I had to post this, so that anyone who uses Ableton can either go ‘duh!’ or ”OMG!!!’. But the fact is, it is a an extreme time saver, so worthy of teaching it to the world of Ableton users.
Let’s get right into it, shall we??
1. Create a MIDI Track and choose the VSTi synth or drum machine you love best. I am personally going to do this with multiple plugins, but you can start with just one. once you have it, pick your favorite patch, something you won’t mind always starting off with. This can be your favorite bank for example. Also, feel free to add an Arpeggiator, EQ, Delay, or whatever you may want to have loaded up with this plugin (I recommend you turn them off after loading them in).
2. Create Empty Midi Clips. You do this by double clicking in the clip area. Live defaults to a one bar clip. You can change the length of these clips in the clip properties. In my example below, I created several types, named them, color-coded them, and set them up ready to be recorded.
3. Name the track. As you can see, mine was named Purity, because that’s the plugin I happen to have loaded (I plan on doing this with all of my favorite set-ups). Now to the left of your clips are your folders and favorite presets. Click on any of the Camera Icons and create a folder in it. I named mine ‘Synth Rack 2013’ for example. Now all you do is drag the entire track you made into that folder, and Live will save it. Not just that, it saves it with your bank, effects settings, and the various clips!
Now anytime I work on a new song, I just reach for that ‘Purity’ preset, and my synth, bank and clips are loaded in.. and the best part?

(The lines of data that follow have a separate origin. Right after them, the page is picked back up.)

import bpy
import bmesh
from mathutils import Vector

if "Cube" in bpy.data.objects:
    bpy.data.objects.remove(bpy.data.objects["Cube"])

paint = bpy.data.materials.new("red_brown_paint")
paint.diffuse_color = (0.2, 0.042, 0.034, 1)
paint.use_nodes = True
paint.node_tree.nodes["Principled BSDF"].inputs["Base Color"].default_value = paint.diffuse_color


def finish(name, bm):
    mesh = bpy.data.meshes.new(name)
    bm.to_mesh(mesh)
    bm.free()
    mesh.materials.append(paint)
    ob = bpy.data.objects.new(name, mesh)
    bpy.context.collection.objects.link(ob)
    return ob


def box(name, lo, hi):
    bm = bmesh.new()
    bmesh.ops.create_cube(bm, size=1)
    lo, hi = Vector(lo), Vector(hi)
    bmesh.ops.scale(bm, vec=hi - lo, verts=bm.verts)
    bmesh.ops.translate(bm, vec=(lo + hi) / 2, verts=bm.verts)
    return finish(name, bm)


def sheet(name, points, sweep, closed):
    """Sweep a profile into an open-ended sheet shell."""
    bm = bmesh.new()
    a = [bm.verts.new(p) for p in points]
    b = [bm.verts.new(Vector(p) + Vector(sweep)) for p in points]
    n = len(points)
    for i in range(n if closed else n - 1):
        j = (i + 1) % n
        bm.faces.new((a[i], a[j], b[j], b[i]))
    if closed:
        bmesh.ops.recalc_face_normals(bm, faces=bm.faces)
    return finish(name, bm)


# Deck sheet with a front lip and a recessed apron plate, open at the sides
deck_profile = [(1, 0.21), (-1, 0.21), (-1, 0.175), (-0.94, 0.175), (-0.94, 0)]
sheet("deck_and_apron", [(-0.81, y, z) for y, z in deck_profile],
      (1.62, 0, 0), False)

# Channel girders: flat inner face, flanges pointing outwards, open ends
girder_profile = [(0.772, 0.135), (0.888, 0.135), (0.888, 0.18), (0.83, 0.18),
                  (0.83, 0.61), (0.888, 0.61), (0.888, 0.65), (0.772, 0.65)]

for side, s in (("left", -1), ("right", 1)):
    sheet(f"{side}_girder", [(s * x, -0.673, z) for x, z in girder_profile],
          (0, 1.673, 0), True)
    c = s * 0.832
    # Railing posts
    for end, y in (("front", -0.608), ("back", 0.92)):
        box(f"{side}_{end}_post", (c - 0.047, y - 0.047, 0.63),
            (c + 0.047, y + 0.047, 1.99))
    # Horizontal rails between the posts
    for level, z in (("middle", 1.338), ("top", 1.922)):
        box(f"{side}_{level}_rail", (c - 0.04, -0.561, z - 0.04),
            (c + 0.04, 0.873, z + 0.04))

If I decide to use a different plugin, that’s ok. I just drag it over the track name and Live will replace it. I can then save it to a new preset.